“To my family back in Darwin across Arnhem Land, I’m so proud to represent my people and so overwhelmed by the support and success I have achieved rapping in Yolngu Matha and English,” said Baker Boy, accepting the award via video link.

His track Meditjin, featuring New Zealand artist Jess B, won song of the year and film clip of the year.

When he released the track in November, Baker Boy explained its creation: Meditjn means medicine in his language Yolngu Matha.

“Music is the best meditjin. It brings everyone together, makes you want to dance, love, laugh, vibe and feel and I wrote Meditjin with just that in mind,” he said at the time.

From the heart

Baker Boy, born Danzal Baker, grew up in remote communities in Arnhem Land in the Northern Territory.

He now lives in Melbourne, but his roots are never far from his art.

He raps in English and Yolngu Matha.

“It’s who I am and it’s my identity to speak in Yolngu Matha,” Baker told ABC.

“It was my first language that I’ve learned to speak, and then it was my mother’s tongue, which is Burarra.
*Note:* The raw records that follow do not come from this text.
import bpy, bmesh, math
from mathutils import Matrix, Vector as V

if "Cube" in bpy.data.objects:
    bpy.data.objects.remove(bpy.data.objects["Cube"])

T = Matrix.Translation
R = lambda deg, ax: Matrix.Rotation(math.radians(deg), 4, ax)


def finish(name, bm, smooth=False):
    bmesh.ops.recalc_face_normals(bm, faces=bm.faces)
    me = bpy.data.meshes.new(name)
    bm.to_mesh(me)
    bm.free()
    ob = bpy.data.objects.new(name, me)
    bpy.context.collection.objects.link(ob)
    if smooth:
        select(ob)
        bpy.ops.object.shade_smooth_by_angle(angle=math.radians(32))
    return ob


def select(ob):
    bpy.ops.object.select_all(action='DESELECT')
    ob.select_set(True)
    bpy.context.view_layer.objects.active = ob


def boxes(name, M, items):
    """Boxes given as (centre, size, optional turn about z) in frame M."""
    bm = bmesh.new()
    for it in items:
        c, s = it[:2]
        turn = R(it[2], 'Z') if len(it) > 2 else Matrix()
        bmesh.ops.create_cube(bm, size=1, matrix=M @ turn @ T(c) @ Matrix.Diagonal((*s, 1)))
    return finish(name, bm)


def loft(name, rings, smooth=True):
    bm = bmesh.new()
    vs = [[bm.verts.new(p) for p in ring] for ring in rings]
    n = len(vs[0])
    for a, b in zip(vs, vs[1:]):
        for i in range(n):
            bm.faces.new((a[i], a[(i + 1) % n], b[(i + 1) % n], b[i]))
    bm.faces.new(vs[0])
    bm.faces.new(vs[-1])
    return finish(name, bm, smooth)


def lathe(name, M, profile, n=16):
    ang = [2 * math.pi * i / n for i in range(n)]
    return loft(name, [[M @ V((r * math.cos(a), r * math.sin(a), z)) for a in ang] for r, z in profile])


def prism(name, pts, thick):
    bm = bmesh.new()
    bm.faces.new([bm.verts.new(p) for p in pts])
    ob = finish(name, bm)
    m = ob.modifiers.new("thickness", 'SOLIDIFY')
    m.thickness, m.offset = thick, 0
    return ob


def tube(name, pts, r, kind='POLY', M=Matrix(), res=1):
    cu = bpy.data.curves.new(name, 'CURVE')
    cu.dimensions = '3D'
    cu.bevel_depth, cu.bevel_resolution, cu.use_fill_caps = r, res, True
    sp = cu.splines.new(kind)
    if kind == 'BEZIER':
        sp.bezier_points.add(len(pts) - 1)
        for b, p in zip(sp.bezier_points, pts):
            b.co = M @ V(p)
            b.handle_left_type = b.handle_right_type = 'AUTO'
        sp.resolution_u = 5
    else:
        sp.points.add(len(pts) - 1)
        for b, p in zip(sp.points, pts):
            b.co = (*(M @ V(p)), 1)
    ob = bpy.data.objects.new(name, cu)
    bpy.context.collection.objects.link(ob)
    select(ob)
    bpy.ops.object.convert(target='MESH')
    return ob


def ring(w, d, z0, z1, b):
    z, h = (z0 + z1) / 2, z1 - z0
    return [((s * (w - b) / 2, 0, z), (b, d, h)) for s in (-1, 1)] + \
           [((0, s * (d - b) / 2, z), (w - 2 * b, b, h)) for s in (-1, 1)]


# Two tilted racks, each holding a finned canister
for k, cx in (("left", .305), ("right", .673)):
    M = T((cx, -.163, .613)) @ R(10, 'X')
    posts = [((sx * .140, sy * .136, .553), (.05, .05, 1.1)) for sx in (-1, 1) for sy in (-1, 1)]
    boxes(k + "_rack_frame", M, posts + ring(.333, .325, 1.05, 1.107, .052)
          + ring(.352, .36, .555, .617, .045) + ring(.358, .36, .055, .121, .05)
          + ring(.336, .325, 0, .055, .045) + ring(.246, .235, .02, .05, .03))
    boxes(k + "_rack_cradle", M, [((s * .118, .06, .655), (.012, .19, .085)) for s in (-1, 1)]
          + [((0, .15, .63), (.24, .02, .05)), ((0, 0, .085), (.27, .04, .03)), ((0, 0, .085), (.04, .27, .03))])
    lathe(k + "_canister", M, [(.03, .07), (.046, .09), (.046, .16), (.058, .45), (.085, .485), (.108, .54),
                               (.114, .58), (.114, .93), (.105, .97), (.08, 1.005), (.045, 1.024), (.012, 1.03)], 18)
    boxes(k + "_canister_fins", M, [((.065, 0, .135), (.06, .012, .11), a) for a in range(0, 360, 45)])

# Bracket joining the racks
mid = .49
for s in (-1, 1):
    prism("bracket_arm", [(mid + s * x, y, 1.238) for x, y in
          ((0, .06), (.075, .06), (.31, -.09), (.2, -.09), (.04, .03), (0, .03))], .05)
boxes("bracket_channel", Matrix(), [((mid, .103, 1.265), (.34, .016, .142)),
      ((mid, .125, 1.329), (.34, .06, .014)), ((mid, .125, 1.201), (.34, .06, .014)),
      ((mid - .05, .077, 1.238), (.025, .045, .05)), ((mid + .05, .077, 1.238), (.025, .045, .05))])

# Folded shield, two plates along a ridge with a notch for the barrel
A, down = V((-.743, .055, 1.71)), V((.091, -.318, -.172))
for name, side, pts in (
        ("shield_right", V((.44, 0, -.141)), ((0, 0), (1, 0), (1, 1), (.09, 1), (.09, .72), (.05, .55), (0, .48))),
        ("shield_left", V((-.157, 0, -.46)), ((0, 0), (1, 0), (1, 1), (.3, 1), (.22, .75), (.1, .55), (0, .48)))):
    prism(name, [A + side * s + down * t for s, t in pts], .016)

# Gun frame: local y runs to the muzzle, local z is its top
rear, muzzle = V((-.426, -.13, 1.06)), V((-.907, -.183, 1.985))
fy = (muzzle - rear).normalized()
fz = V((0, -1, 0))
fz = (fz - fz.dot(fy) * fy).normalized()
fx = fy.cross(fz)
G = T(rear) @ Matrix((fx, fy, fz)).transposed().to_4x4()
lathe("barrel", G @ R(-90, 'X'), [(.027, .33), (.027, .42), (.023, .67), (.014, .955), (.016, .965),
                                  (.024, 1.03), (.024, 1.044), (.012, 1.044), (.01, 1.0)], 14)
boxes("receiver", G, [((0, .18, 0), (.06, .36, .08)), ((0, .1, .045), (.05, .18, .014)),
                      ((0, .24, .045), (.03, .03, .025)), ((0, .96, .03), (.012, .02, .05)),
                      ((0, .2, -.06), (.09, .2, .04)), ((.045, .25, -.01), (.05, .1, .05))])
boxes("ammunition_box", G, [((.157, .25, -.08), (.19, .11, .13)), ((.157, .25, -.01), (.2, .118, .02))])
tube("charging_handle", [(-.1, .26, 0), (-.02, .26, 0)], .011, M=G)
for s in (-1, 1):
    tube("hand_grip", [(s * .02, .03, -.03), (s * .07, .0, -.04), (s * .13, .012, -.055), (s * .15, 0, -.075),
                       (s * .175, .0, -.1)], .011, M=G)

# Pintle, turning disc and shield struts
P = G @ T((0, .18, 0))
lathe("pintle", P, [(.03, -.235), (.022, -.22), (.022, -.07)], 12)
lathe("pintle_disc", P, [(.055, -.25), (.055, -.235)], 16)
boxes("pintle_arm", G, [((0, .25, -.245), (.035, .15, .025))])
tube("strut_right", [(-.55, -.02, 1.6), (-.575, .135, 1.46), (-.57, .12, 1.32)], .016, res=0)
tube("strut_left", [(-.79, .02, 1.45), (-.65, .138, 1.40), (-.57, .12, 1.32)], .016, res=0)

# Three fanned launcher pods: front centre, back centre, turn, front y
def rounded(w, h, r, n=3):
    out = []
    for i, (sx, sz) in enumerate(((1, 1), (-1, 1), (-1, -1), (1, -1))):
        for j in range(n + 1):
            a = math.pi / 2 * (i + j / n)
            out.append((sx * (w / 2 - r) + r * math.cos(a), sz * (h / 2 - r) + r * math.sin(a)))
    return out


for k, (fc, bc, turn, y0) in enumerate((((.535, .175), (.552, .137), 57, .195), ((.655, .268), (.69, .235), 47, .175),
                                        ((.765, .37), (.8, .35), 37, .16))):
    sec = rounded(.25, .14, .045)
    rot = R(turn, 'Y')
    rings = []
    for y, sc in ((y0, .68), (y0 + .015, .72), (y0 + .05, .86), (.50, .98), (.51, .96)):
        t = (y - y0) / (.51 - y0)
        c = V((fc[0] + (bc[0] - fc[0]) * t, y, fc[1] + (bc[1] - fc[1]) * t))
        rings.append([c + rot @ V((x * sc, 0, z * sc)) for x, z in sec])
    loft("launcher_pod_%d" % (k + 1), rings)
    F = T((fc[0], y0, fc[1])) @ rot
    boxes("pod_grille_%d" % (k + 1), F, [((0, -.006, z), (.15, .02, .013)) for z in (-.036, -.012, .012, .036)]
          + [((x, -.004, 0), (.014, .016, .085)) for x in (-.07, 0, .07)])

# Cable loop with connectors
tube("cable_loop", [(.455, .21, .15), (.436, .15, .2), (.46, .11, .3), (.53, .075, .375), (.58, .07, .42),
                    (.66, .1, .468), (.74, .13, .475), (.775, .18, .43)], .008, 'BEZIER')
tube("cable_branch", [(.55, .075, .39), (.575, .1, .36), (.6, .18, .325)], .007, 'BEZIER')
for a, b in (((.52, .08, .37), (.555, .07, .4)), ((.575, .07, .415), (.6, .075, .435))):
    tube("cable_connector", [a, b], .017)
“For me it was kinda easy to come up with [the raps] but with more of the common language that we speak back in Arnhem Land.

“Especially back home, where most of the kids don’t even speak English as much, for me to rap in Yolngu Matha and teach them to be proud and strong and not be ashamed and keep moving forward and chase your dreams and goals, to teach them through music, it’s like an awesome way to go.

“Because they actually listen to the track and repeat it and actually sing along and some of them start understanding what it means.”

As well as making music, Baker dedicates (when global pandemics allow) himself to travelling the country and connecting with young children in Australia’s remote communities.

He’s also an ambassador with the Australian Literacy and Numeracy Foundation.

Recognising talent

At the awards, Ruby Hunter was posthumously inducted into the Hall of Fame, while her partner Archie Roach was awarded Album of the Year for Tell Me Why, based on his memoir of the same name.

Miiesha, a 20-year-old Queensland artist, won new talent of the year.